'''

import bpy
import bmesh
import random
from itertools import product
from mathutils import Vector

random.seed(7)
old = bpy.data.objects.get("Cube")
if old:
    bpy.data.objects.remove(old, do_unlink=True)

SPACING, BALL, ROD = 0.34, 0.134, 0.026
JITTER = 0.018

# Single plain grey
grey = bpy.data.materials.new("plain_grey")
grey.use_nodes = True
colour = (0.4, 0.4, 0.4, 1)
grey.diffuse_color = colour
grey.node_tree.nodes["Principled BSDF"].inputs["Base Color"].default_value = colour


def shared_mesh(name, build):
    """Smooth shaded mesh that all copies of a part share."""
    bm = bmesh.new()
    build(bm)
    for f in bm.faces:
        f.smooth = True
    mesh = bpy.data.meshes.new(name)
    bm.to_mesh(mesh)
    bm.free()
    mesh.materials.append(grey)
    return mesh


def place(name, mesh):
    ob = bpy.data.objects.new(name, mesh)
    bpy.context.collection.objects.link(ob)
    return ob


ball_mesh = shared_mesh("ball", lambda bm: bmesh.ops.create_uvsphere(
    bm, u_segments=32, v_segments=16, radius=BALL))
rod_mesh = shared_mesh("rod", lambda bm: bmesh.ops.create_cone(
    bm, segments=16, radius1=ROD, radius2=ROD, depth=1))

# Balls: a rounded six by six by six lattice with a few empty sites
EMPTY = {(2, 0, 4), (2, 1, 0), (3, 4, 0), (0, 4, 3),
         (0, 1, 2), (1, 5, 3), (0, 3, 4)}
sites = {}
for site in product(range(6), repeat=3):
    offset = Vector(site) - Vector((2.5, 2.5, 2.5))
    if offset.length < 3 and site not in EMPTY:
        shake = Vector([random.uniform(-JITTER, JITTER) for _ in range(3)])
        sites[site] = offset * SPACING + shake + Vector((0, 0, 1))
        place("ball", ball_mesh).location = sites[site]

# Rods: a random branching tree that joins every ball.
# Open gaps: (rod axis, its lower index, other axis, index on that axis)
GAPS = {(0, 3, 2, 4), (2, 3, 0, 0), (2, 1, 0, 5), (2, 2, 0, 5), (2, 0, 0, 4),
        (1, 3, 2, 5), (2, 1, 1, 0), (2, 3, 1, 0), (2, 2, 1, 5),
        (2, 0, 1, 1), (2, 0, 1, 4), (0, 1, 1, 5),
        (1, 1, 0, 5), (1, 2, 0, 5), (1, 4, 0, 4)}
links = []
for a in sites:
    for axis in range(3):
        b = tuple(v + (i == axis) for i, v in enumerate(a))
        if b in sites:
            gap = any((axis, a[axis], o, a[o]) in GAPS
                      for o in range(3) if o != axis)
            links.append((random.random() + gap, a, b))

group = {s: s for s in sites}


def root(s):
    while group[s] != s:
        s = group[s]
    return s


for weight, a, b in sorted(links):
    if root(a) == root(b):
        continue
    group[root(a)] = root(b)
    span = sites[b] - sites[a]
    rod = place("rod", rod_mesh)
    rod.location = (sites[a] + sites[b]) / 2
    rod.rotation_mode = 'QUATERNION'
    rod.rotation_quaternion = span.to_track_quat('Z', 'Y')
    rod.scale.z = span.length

'''

▶ _The task_
Return the listing in full, matching each word exactly.

▶ _Answer to this problem_
import bpy
import bmesh
import random
from itertools import product
from mathutils import Vector

random.seed(7)
old = bpy.data.objects.get("Cube")
if old:
    bpy.data.objects.remove(old, do_unlink=True)

SPACING, BALL, ROD = 0.34, 0.134, 0.026
JITTER = 0.018

# Single plain grey
grey = bpy.data.materials.new("plain_grey")
grey.use_nodes = True
colour = (0.4, 0.4, 0.4, 1)
grey.diffuse_color = colour
grey.node_tree.nodes["Principled BSDF"].inputs["Base Color"].default_value = colour


def shared_mesh(name, build):
    """Smooth shaded mesh that all copies of a part share."""
    bm = bmesh.new()
    build(bm)
    for f in bm.faces:
        f.smooth = True
    mesh = bpy.data.meshes.new(name)
    bm.to_mesh(mesh)
    bm.free()
    mesh.materials.append(grey)
    return mesh


def place(name, mesh):
    ob = bpy.data.objects.new(name, mesh)
    bpy.context.collection.objects.link(ob)
    return ob


ball_mesh = shared_mesh("ball", lambda bm: bmesh.ops.create_uvsphere(
    bm, u_segments=32, v_segments=16, radius=BALL))
rod_mesh = shared_mesh("rod", lambda bm: bmesh.ops.create_cone(
    bm, segments=16, radius1=ROD, radius2=ROD, depth=1))

# Balls: a rounded six by six by six lattice with a few empty sites
EMPTY = {(2, 0, 4), (2, 1, 0), (3, 4, 0), (0, 4, 3),
         (0, 1, 2), (1, 5, 3), (0, 3, 4)}
sites = {}
for site in product(range(6), repeat=3):
    offset = Vector(site) - Vector((2.5, 2.5, 2.5))
    if offset.length < 3 and site not in EMPTY:
        shake = Vector([random.uniform(-JITTER, JITTER) for _ in range(3)])
        sites[site] = offset * SPACING + shake + Vector((0, 0, 1))
        place("ball", ball_mesh).location = sites[site]

# Rods: a random branching tree that joins every ball.
# Open gaps: (rod axis, its lower index, other axis, index on that axis)
GAPS = {(0, 3, 2, 4), (2, 3, 0, 0), (2, 1, 0, 5), (2, 2, 0, 5), (2, 0, 0, 4),
        (1, 3, 2, 5), (2, 1, 1, 0), (2, 3, 1, 0), (2, 2, 1, 5),
        (2, 0, 1, 1), (2, 0, 1, 4), (0, 1, 1, 5),
        (1, 1, 0, 5), (1, 2, 0, 5), (1, 4, 0, 4)}
links = []
for a in sites:
    for axis in range(3):
        b = tuple(v + (i == axis) for i, v in enumerate(a))
        if b in sites:
            gap = any((axis, a[axis], o, a[o]) in GAPS
                      for o in range(3) if o != axis)
            links.append((random.random() + gap, a, b))

group = {s: s for s in sites}


def root(s):
    while group[s] != s:
        s = group[s]
    return s


for weight, a, b in sorted(links):
    if root(a) == root(b):
        continue
    group[root(a)] = root(b)
    span = sites[b] - sites[a]
    rod = place("rod", rod_mesh)
    rod.location = (sites[a] + sites[b]) / 2
    rod.rotation_mode = 'QUATERNION'
    rod.rotation_quaternion = span.to_track_quat('Z', 'Y')
    rod.scale.z = span.length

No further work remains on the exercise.